15

The oncoming sunrise and still-visible moonset balanced each other on opposing edges of the horizon. The grassy slope on one side of the little airlot was just beginning to brighten. Two old friends crossed it towards each other.

Walking part of the way, the wiry, medium-height man crossed his arms, smiling. He angled his chin toward the healthy, muscled blonde throwing her arms open. “Gretz Manoukian, what brings you to Southerpart?” She gave him a tight squeeze and a pat on the back, which he endured with a stoic grin.

Section 15

“Eyyy, same as you. Unloading government stock.” They stood a few feet apart, facing the changing sky. The breeze smelled of evaporating moisture, and color rose softly.

“How long you staying down here on Genoe?”

“Hey, until I feel restless. I’m paid. You?”

“Yup, I saw the credits hit the account, but I’ll keep moving on. Treat you to breakfast roast? Heard they’re grilling wild runner hens out behind the saloon.”

He turned to face her with a stretchy grin. “If that’s so, you just made my day.” They crossed the airlot together.

Wendel Harper called out as they approached the grillmaster. “Jay, it’s you doing these birds? Is that gunpowder again for the seasoning?”

“Yep. It’s been all head shots lately, but sometimes you miss the taste of scattershot in the body.” He set down his grill poker and caught Wendel in a hug. He and Gretz shared a nod.

“I’ll have one and he’ll have one. Gunpowder’s got all the vitamins and minerals we need.” Jay set to finishing two nearly done birds.

Gretz leaned against the wall. “What’s the news in Southerpart?”

“Well, you know about the livestock failure. They think it’s some rare pollen spread happening planetwide. None of the Aquarii wanted to hang around. Maybe they figured they’d be susceptible.” Jay watched the food cook. “Decent business for those of us who can hunt the planet birds and buzzers. Wouldn’t call it easy living, though.”

“Well anyway,” said Wendel, running a hand over her short hair, “these flocks have got a new fancy-tech innoculant. The bio-imm team sounded pretty confident, so let’s hope they know what they’re doing.”

“Yep. Glad you could bring ’em.” Jay picked up two sticks and offered one in each hand to both of them. “Least I can do is make you breakfast. Gratis.” He hissed a drawn-out S through his teeth. An old man and woman rounded the corner arm in arm, clearly following their noses. Jay smiled and turned the other birds on the grill. Wendel and Gretz raised their food in salute and turned to go.

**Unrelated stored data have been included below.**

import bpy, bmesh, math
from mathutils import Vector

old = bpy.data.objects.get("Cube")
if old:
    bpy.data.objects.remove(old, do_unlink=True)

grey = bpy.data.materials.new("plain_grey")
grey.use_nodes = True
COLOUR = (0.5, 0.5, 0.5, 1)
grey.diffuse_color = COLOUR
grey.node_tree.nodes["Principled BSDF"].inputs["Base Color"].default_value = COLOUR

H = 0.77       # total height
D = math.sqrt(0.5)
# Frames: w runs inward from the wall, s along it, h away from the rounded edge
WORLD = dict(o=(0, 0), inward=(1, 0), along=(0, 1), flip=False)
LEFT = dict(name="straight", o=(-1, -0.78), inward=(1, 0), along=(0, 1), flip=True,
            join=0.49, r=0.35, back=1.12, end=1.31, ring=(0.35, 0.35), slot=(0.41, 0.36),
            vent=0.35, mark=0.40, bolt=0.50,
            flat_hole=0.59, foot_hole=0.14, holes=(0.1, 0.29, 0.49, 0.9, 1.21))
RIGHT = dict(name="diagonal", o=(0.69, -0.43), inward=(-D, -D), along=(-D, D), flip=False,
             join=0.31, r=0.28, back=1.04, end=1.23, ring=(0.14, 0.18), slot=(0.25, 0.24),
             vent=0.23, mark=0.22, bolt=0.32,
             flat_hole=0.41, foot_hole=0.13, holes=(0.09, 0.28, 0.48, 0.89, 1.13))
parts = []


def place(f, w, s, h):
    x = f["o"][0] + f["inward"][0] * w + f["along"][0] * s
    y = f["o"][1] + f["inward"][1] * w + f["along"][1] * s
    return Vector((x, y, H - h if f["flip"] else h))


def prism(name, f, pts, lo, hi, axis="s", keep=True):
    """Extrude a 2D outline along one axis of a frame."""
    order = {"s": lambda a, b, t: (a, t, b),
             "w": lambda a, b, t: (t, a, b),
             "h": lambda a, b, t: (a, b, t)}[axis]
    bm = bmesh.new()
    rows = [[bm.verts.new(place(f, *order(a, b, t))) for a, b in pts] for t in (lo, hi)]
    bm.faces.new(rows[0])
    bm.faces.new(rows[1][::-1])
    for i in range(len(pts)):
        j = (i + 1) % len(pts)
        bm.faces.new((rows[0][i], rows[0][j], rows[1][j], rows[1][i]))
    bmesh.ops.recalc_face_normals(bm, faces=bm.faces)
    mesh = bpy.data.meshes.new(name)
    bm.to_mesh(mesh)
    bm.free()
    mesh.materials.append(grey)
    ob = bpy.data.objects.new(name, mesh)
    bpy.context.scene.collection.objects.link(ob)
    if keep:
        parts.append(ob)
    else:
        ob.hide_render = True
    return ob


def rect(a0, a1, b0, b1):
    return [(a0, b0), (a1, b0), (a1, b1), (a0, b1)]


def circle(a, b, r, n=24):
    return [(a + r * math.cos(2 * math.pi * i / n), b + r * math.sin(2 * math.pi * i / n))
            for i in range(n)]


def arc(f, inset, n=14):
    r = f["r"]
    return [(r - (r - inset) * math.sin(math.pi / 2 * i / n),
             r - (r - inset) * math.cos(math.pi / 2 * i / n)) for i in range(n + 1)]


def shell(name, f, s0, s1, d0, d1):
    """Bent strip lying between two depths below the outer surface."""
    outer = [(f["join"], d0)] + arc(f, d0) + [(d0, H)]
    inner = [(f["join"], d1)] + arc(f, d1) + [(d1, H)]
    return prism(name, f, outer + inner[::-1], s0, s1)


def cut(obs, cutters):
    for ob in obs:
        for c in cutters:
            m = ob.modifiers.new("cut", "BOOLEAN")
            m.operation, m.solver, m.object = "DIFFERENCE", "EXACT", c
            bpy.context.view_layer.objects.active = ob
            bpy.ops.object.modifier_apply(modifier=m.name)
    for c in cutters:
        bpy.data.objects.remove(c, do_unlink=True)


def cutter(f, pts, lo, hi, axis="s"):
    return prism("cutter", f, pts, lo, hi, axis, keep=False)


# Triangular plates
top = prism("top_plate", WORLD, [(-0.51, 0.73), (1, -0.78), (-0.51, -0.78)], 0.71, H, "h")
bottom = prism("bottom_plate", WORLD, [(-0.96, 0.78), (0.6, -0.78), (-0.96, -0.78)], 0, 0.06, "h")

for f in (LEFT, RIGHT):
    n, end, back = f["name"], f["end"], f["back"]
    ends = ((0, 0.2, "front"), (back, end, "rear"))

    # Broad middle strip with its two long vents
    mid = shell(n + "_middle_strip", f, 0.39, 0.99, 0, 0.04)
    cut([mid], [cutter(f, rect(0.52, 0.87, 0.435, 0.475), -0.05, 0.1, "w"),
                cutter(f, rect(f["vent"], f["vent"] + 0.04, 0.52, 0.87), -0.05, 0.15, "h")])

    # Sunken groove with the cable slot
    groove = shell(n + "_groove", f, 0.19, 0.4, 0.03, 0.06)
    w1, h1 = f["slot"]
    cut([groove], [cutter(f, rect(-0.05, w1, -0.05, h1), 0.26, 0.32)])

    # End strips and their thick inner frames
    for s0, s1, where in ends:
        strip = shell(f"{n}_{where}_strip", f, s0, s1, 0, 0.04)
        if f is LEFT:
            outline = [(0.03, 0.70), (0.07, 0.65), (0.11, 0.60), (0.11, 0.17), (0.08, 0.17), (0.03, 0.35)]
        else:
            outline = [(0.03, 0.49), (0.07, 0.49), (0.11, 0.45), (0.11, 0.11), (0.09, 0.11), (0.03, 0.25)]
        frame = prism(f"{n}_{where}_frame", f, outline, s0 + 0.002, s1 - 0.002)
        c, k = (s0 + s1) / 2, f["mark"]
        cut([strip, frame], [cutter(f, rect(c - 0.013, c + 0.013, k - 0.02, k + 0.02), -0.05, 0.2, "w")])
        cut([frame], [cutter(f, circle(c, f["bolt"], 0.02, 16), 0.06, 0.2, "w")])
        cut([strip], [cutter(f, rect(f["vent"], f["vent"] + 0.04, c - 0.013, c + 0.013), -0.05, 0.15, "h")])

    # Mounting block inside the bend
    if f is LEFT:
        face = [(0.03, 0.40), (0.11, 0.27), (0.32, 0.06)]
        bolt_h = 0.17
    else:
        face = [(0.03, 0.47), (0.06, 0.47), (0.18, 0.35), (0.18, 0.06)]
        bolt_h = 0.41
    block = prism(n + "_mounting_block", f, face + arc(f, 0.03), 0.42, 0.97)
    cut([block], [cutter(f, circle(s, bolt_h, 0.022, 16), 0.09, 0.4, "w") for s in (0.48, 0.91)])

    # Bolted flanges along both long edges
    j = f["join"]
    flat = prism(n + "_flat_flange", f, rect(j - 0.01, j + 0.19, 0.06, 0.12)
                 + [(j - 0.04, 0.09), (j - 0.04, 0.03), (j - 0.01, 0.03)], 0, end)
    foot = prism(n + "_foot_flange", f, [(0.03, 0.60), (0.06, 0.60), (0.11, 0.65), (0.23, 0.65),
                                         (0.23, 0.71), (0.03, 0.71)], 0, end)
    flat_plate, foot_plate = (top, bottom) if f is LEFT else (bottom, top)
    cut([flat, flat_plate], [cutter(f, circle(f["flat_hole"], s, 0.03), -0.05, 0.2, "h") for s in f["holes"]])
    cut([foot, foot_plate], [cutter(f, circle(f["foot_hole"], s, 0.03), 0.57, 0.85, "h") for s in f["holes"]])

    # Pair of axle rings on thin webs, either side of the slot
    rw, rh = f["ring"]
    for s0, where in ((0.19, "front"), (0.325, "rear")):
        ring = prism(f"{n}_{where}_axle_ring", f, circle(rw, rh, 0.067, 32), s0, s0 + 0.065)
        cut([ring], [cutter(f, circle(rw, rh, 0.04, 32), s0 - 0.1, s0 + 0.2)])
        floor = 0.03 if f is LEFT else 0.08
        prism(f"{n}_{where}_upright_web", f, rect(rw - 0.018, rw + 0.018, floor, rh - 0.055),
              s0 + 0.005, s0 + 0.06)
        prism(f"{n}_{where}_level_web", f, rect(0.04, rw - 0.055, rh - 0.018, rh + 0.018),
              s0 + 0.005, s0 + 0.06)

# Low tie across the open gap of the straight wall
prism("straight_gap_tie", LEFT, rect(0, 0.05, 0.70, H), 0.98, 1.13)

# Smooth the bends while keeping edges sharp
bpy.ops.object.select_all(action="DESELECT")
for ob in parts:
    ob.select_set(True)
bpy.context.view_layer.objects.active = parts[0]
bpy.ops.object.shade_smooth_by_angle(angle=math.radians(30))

The two sat on the grassy slope, each biting at the small elongated runnerbird on its skewer. Between them, an open infosheet lay on the grass. This paperweight cloth received Wendel Harper’s subscriptions daily, and bundled or crumpled nice and tight in any pocket she happened to stuff it into. She rustled it flat with a hand, and set it to the daily issue that covered the inhabited planets in the Leuko Galaxy.

“Genesee is coping with major geothermal disruptions. Elections this year for the Genoene Council.” She read headlines aloud when they struck her interest. Gretz Manoukian stared into the sky and ate his breakfast. “Princess Soleil is back from her Alisandrian tour. The hunt for Raev Sturlusson continues.” The sun had fully risen, shining directly into their eyes. She shook it by its corner and the sheet went blank. “I think that’s enough news for now.”